However, in ‘La traversée’ a book by French author, Patrick de Saint-Exupéry, refutes the pervasive allegations of massacres conducted by the Rwandan army in Zaire. The war reporter journeyed from Kigali to Kinshasa, in the footsteps of the RPA and of Rwandan refugees, interviewing villagers and visiting alleged killing sites on his way, and found no sign of any massacres. De Saint-Exupery’s findings were recently confirmed by the “Duclert Report”, by a commission of French historians set-up by President Emmanuel Macron to examine the role of France in the Genocide Against the Tutsi.

There is no single allegation by Michaela Wrong that has not been spectacularly invalidated. In her book she accused the Rwandan government of strangling a former spy, one Karegeya in a posh hotel in downtown Johannesburg, South Africa. In reality, no nexus has ever been established between the Rwandan government and Karegeya’s murder, in one of the most dangerous cities on earth. While a lawsuit was filed by his family in South African courts to that end, a South African judge decided to strike the case from the role, citing lack of evidence.

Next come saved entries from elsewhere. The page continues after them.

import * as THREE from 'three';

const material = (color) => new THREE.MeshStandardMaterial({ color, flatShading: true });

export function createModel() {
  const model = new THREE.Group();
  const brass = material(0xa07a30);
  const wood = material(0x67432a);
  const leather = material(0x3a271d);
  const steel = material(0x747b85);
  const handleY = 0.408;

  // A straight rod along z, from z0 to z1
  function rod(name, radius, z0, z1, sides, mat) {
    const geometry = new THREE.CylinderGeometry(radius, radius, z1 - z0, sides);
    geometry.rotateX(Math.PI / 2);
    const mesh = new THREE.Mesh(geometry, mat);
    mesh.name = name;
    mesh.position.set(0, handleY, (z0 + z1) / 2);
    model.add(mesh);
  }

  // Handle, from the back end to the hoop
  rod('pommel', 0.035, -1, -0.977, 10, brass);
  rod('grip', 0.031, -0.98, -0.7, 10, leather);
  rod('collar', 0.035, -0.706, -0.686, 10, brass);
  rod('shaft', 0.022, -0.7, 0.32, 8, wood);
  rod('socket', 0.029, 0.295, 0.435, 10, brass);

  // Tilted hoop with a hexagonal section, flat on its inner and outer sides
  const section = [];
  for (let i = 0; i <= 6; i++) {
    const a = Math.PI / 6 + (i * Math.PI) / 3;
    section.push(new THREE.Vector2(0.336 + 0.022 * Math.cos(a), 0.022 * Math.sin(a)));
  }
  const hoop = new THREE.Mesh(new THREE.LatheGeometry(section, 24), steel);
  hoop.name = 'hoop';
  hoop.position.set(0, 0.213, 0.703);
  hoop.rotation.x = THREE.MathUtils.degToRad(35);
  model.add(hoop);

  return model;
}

When it comes to Rwanda, researchers in any other fields update their datasets annually, because the country’s transformation happens live, for everyone to see. The moniker: “impoverished donor-dependent, authoritarian regime”, is outdated and could not be further from reality in today’s Rwanda. Perhaps it is because the likes of Michaela Wrong have been banned from entering Rwanda since a long time that they revert to repeating outdated mantras.

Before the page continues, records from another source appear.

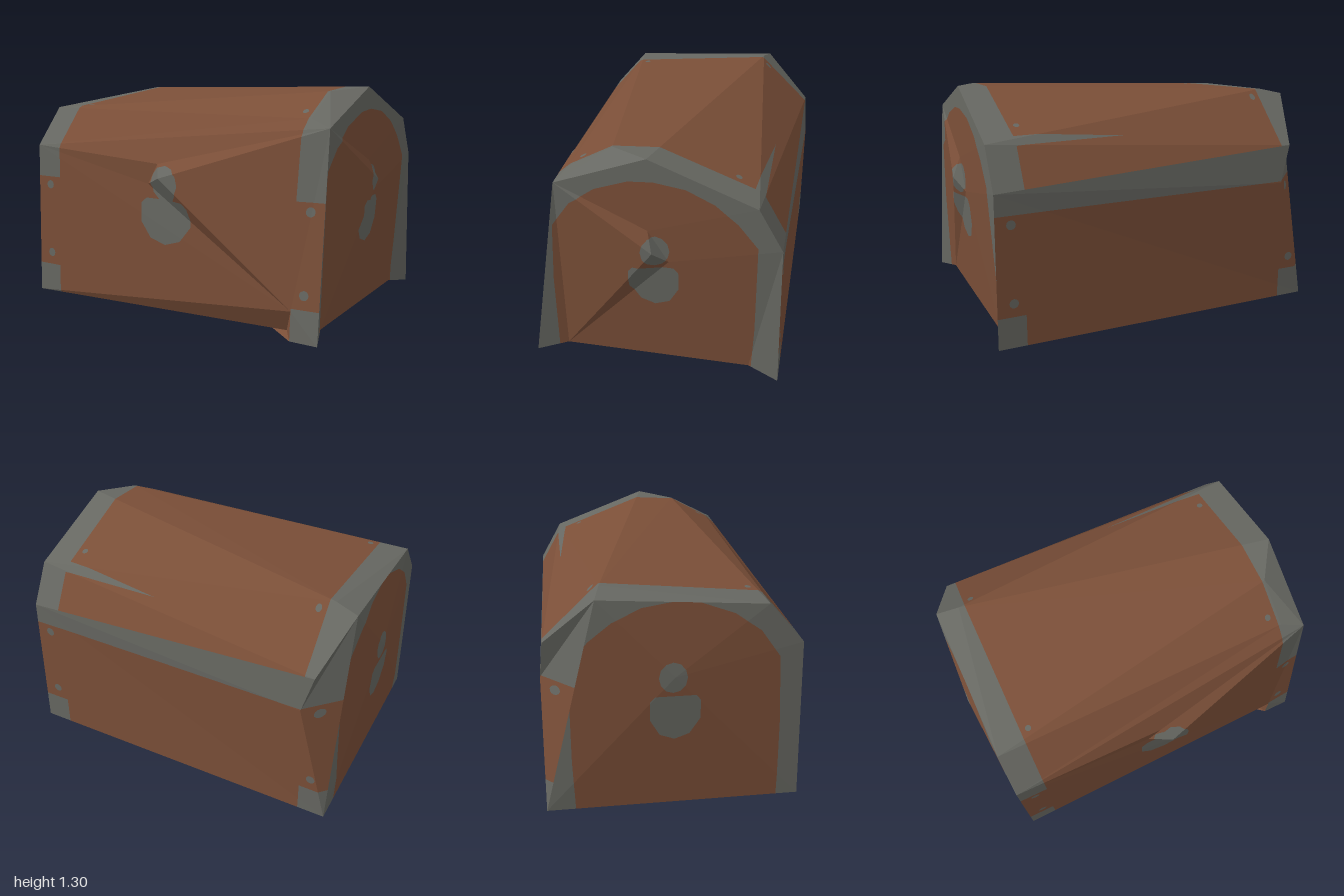
import * as THREE from 'three';

const wood = new THREE.MeshStandardMaterial({ color: 0x7b4f38 });
wood.name = 'brownWood';
const metal = new THREE.MeshStandardMaterial({ color: 0x676862 });
metal.name = 'greyMetal';

// Corners of the faceted chest
const P = {
  // feet and base
  footBL: [-0.96, 0, -0.72], footBR: [0.96, 0, -0.72], footFL: [-0.96, 0, 0.67], footFR: [0.96, 0, 0.67],
  footIn: [0.8, 0, 0.67], footTop: [0.8, 0.16, 0.66], notch: [0.75, 0.03, 0.6],
  sillF: [0.9, 0.03, 0.5], sillB: [0.9, 0.03, -0.55],
  // lid rim at -x
  rimA: [-0.95, 0.92, 0.65], rimB: [-0.95, 1.14, 0.46], rimC: [-0.95, 1.2, -0.43],
  rimD: [-0.82, 1.23, -0.4], rimE: [-0.84, 0.94, -0.7], rimF: [-0.78, 0.72, -0.72],
  // lid rim at +x
  archA: [0.93, 1.11, 0.5], archB: [0.8, 1.15, 0.45], archC: [0.8, 1.28, 0.21],
  archD: [0.94, 1.3, 0], archE: [0.95, 1.08, -0.57], archF: [0.95, 0.85, -0.7],
  // latch and handles
  latch: [0, 0.8, 0.72], latchTop: [-0.05, 0.87, 0.65], latchSide: [-0.12, 0.75, 0.645],
  grip: [1, 0.78, -0.03], gripTop: [0.95, 0.89, 0], gripSide: [0.95, 0.71, -0.11],
  gripLeft: [-1, 0.78, -0.03],
};

// Inlay outlines: convex 2D polygons
const rect = (x0, y0, x1, y1) => [[x0, y0], [x1, y0], [x1, y1], [x0, y1]];
const disc = (x, y, rx, ry = rx, n = 12) => Array.from({ length: n }, (_, i) => {
  const a = (i / n) * Math.PI * 2;
  return [x + rx * Math.cos(a), y + ry * Math.sin(a)];
});
const plate = (x, s) => [[-0.165, 0.64], [-0.13, 0.67], [0.14, 0.67], [0.172, 0.64], [0.172, 0.53],
  [0.1, 0.44], [0, 0.41], [-0.1, 0.44], [-0.165, 0.53]].map(([u, v]) => [x + u * s, v]);

// Cut a polygon by the line a-b; returns [left side, right side]
function cut(poly, a, b, [u, v]) {
  const side = p => (b[0] - a[0]) * (p[v] - a[1]) - (b[1] - a[1]) * (p[u] - a[0]);
  const left = [], right = [];
  poly.forEach((p, i) => {
    const q = poly[(i + 1) % poly.length], s = side(p), t = side(q);
    if (s >= 0) left.push(p);
    if (s <= 0) right.push(p);
    if (s * t < 0) {
      const m = p.map((c, k) => c + (q[k] - c) * s / (s - t));
      left.push(m);
      right.push(m);
    }
  });
  return [left, right];
}

// Recolour the area of each piece that lies within an outline
function inlay(pieces, outline, axes, material) {
  const area = outline.reduce((s, p, i) => {
    const q = outline[(i + 1) % outline.length];
    return s + p[0] * q[1] - p[1] * q[0];
  }, 0);
  const shape = area < 0 ? [...outline].reverse() : outline;
  const result = [];
  for (const piece of pieces) {
    let inside = piece.poly;
    const rest = [];
    shape.forEach((a, i) => {
      if (inside.length < 3) return;
      const [l, r] = cut(inside, a, shape[(i + 1) % shape.length], axes);
      if (r.length > 2) rest.push({ poly: r, material: piece.material });
      inside = l;
    });
    if (inside.length > 2) result.push(...rest, { poly: inside, material });
    else result.push(piece);
  }
  return result;
}

// One side of the chest: facets by corner names, then inlays in order
function panel(name, facets, base, axes, inlays) {
  let pieces = facets.map(f => ({ poly: f.split(' ').map(k => P[k]), material: base }));
  for (const [material, outline] of inlays) pieces = inlay(pieces, outline, axes, material);
  const group = new THREE.Group();
  group.name = name;
  for (const material of [wood, metal]) {
    const pos = [];
    for (const { poly } of pieces.filter(p => p.material === material))
      for (let i = 1; i < poly.length - 1; i++) pos.push(...poly[0], ...poly[i], ...poly[i + 1]);
    if (!pos.length) continue;
    const geo = new THREE.BufferGeometry();
    geo.setAttribute('position', new THREE.Float32BufferAttribute(pos, 3));
    geo.computeVertexNormals();
    const mesh = new THREE.Mesh(geo, material);
    mesh.name = name + (material === wood ? 'Wood' : 'Metal');
    group.add(mesh);
  }
  return group;
}

export function createModel() {
  const chest = new THREE.Group();
  chest.name = 'chest';
  const XY = [0, 1], ZY = [2, 1], XZ = [0, 2];

  // Corner brackets and rivets shared by front and back
  const brackets = [];
  for (const s of [-1, 1]) {
    brackets.push([metal, rect(s * 0.785, 0.73, s * 1.1, 1.5)], [metal, rect(s * 0.8, -0.1, s * 1.1, 0.175)]);
    for (const y of [0.25, 0.68]) brackets.push([metal, disc(s * 0.865, y, 0.026)]);
  }

  chest.add(panel('front', [
    'footFL notch footTop', 'footFL footTop rimA', 'rimA footTop latchSide', 'latchSide footTop latch',
    'latch footTop archA', 'footTop footFR archA', 'footIn footFR footTop', 'notch footIn footTop',
    'rimA latchSide latchTop', 'latchSide latch latchTop', 'latchTop latch archA', 'rimA latchTop archA',
    'rimA archA archB', 'rimA archB rimB',
  ], wood, XY, [...brackets, [metal, plate(0, 1)], [metal, disc(0.01, 0.76, 0.105)]]));

  // Lid with end straps, rivets and a sliver of trim
  const straps = [-1, 1].flatMap(s => [
    [metal, rect(s * 0.785, -1, s * 1.1, 1)],
    ...[-0.44, 0.39].map(z => [metal, disc(s * 0.74, z, 0.017)]),
  ]);
  chest.add(panel('lid', [
    'archB archA archC', 'archA archD archC', 'rimB archB archC', 'rimB archC rimD', 'archC archD rimD',
    'rimB rimD rimC', 'rimD archD archE', 'rimD archE rimE', 'rimC rimD rimE', 'rimE archE archF',
  ], wood, XZ, [...straps, [metal, [[0.18, -0.58], [0.79, -0.585], [0.79, -0.53]]]]));

  chest.add(panel('back', [
    'rimF rimE archF', 'rimC rimE rimF', 'rimC rimF footBL', 'footBL rimF archF', 'footBL archF footBR',
  ], wood, XY, [...brackets, [metal, rect(-0.8, 0.73, 0.8, 0.95)]]));

  // Ends: metal border around an arched wooden panel with a handle plate
  const arch = [[0.55, -0.1], [0.545, 0.5], [0.525, 0.85], [0.42, 1], [0.28, 1.1], [0.1, 1.165], [-0.03, 1.175],
    [-0.2, 1.15], [-0.35, 1.08], [-0.47, 0.98], [-0.575, 0.85], [-0.575, 0.3], [-0.56, -0.1]];
  const endInlays = [[wood, arch], [metal, plate(-0.03, 0.79)], [metal, disc(-0.04, 0.775, 0.075, 0.085)]];
  chest.add(panel('leftEnd', [
    'footFR sillF archA', 'sillF grip archA', 'sillF gripSide grip', 'grip gripTop archA', 'grip gripSide gripTop',
    'archA gripTop archD', 'gripSide sillF sillB', 'gripSide sillB archF', 'sillB footBR archF',
    'gripSide archF archE', 'gripTop gripSide archE', 'gripTop archE archD',
  ], metal, ZY, endInlays));
  const ring = ['footBL', 'footFL', 'rimA', 'rimB', 'rimC'];
  chest.add(panel('rightEnd', ring.map((k, i) => `gripLeft ${k} ${ring[(i + 1) % ring.length]}`),
    metal, ZY, endInlays));

  // Underside with metal corner caps
  const caps = [-0.96, 0.96].flatMap(x => [-0.72, 0.67].map(z => [metal, disc(x, z, 0.14)]));
  chest.add(panel('base', [
    'footBL footBR sillB', 'footBL sillB sillF', 'footBL sillF footFR', 'footBL footFR footIn',
    'footBL footIn notch', 'footBL notch footFL',
  ], wood, XZ, caps));

  return chest;
}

Last week it was reported that Rwanda has created over 1000 multi-millionaires in dollars, with 72 new entrants on the list last year alone. With limited corruption and little natural resources, this data vindicates Kagame’s politics. This also means that taxes were adequately collected on this wealth, and social services will be adequately funded. It also means lasting stability as people with millions of dollars do not typically wish for war in the place where they have invested their money.

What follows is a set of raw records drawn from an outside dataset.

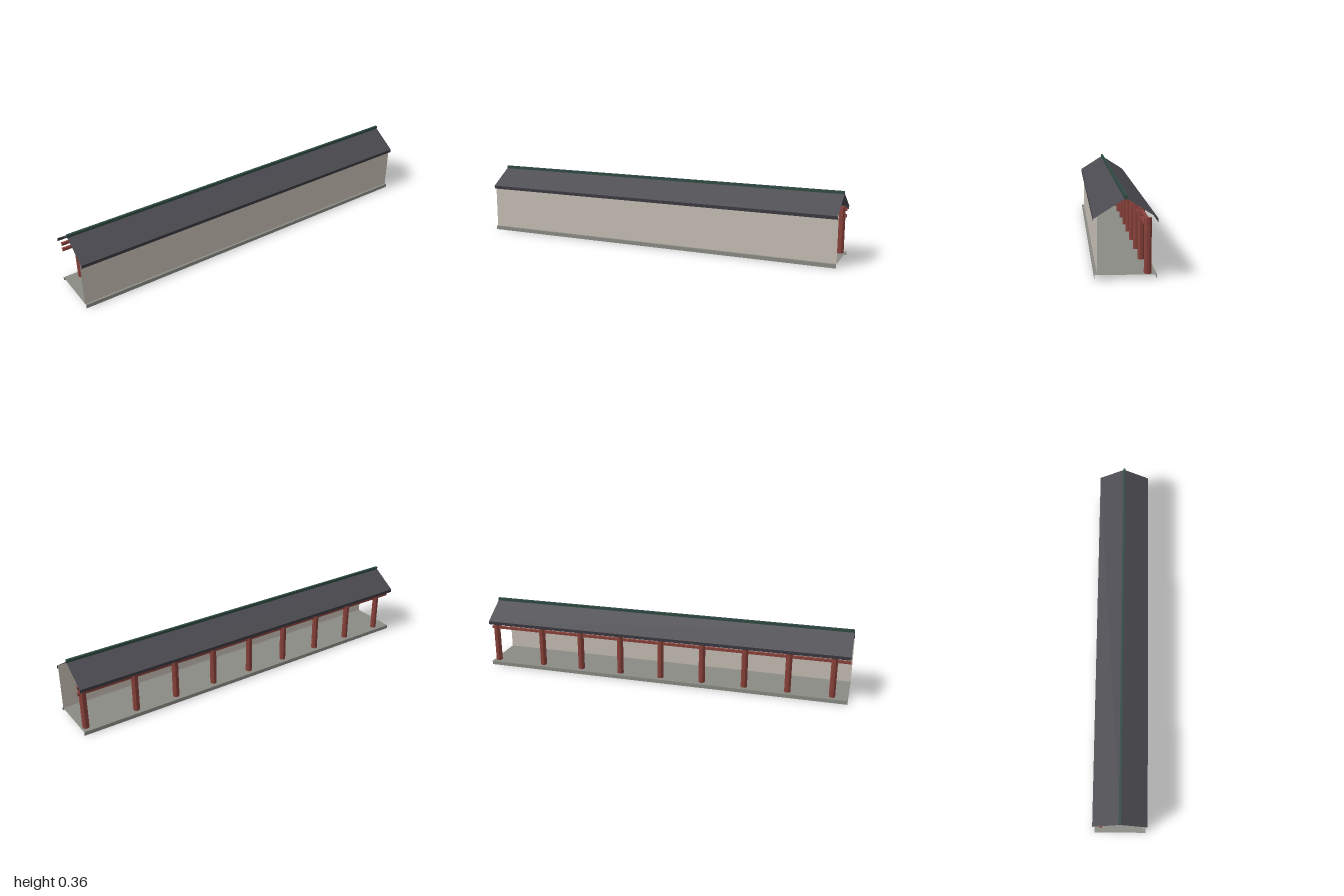
import * as THREE from 'three';

const LENGTH = 2;

function material(name, color, open = false) {
  const m = new THREE.MeshStandardMaterial({ color, side: open ? THREE.DoubleSide : THREE.FrontSide });
  m.name = name;
  return m;
}

// Sheet swept along x through a folded [z, y] profile, open at both ends
function sheet(name, profile, mat) {
  const position = [];
  const h = LENGTH / 2;
  for (let i = 0; i < profile.length - 1; i++) {
    const [z0, y0] = profile[i];
    const [z1, y1] = profile[i + 1];
    position.push(-h, y0, z0, h, y0, z0, h, y1, z1, -h, y0, z0, h, y1, z1, -h, y1, z1);
  }
  const geo = new THREE.BufferGeometry();
  geo.setAttribute('position', new THREE.Float32BufferAttribute(position, 3));
  geo.computeVertexNormals();
  const mesh = new THREE.Mesh(geo, mat);
  mesh.name = name;
  return mesh;
}

export function createModel() {
  const group = new THREE.Group();
  group.name = 'coveredCorridor';

  const stone = material('stone grey', 0x8b8b85, true);
  const plaster = material('plaster', 0xc4bdb3, true);
  const tile = material('roof slate', 0x4b4a50, true);
  const eaveTrim = material('eave trim', 0x3b3940, true);
  const ridgeGreen = material('ridge green', 0x2f4a42);
  const redWood = material('red wood', 0x88413a);

  // Floor with a turned-down edge along both long sides
  const fz = 0.134, floorY = 0.02;
  group.add(sheet('floor', [[fz, 0], [fz, floorY], [-fz, floorY], [-fz, 0]], stone));

  // Solid front wall
  group.add(sheet('wall', [[0.122, floorY], [0.122, 0.272]], plaster));

  // Gabled roof and its eave edges
  const rz = 0.138, eaveY = 0.262;
  group.add(sheet('roof', [[rz, eaveY], [0, 0.35], [-rz, eaveY]], tile));
  group.add(sheet('frontEave', [[rz, 0.245], [rz, eaveY]], eaveTrim));
  group.add(sheet('backEave', [[-rz, eaveY], [-rz, 0.245]], eaveTrim));

  // Ridge cap
  const ridge = new THREE.Mesh(new THREE.BoxGeometry(LENGTH, 0.018, 0.012), ridgeGreen);
  ridge.name = 'ridge';
  ridge.position.y = 0.352;
  group.add(ridge);

  // Row of octagonal posts along the open back
  const postZ = -0.096;
  const postGeo = new THREE.CylinderGeometry(0.0173, 0.0173, eaveY - floorY, 8).toNonIndexed();
  postGeo.rotateY(Math.PI / 8);
  postGeo.computeVertexNormals();
  const postXs = [0.974];
  for (let i = 0; i < 8; i++) postXs.push(0.696 - i * 0.2305);
  for (const x of postXs) {
    const post = new THREE.Mesh(postGeo, redWood);
    post.name = 'post';
    post.position.set(x, (floorY + eaveY) / 2, postZ);
    group.add(post);
  }

  // Two square rails joining the posts, open at the ends
  const railGeo = new THREE.CylinderGeometry(0.0095, 0.0095, LENGTH, 4, 1, true).toNonIndexed();
  railGeo.rotateY(Math.PI / 4);
  railGeo.rotateZ(Math.PI / 2);
  railGeo.computeVertexNormals();
  for (const [name, y] of [['upperRail', 0.25], ['lowerRail', 0.217]]) {
    const rail = new THREE.Mesh(railGeo, redWood);
    rail.name = name;
    rail.position.set(0, y, postZ);
    group.add(rail);
  }

  return group;
}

There is a reason Rwanda leads the continent, not as the place with the most millionaires, but as the country that adds more millionaires annually. 29 years after the genocide, a landlocked country with little natural resources, adds 7.2% millionaires annually. Rwanda also has a couple of billionaires in coffee, tea, hotels and banking. Imagine that! That’s the best places to have billionaires: unlike mining and politics, these are labor intensive sectors, creating good jobs and social security! A good economy!

Perhaps Wrong’s biggest rejoinder yet, are reports by the World Bank and the World Economic Forum that Rwanda leads the continent in attracting and retaining the best and brightest in the last ten years; mostly Rwandans, but also foreigners. These people whom for the most part leave western capitals to settle in Rwanda seem to see no problem with its alleged dictatorship and lack of freedoms.

If she claims that Paul Kagame is a “darling of the West”, a bizarre attribute for a politician, usually in the realm of affection, if she also claims that he longs for relevance, she should at least acknowledge that he is highly regarded on his own continent.

The man she calls a ruthless dictator, was unanimously elected by his peers to reform the African Union, whence he pushed for a Continental Free Trade Area agreement. As I write, Paul Kagame is on a tour of West Africa. In Guinea-Bissau he was bestowed the “Amilcar Cabral medal”, the highest distinction of the land and a befitting tribute, from a freedom fighter to another. In Guinea-Conakry, a highway was named after him, and in Benin he promised to send Rwandan troops to secure its northern region, as they do in Mozambique, in Central African Republic and across the continent. When he went to inspect the guard of honor, Bissau-Guinean republican guards intoned a Rwanda Defence Force morale song in Kinyarwanda, as it turns out, they all were trained in the Rwandan Military academy…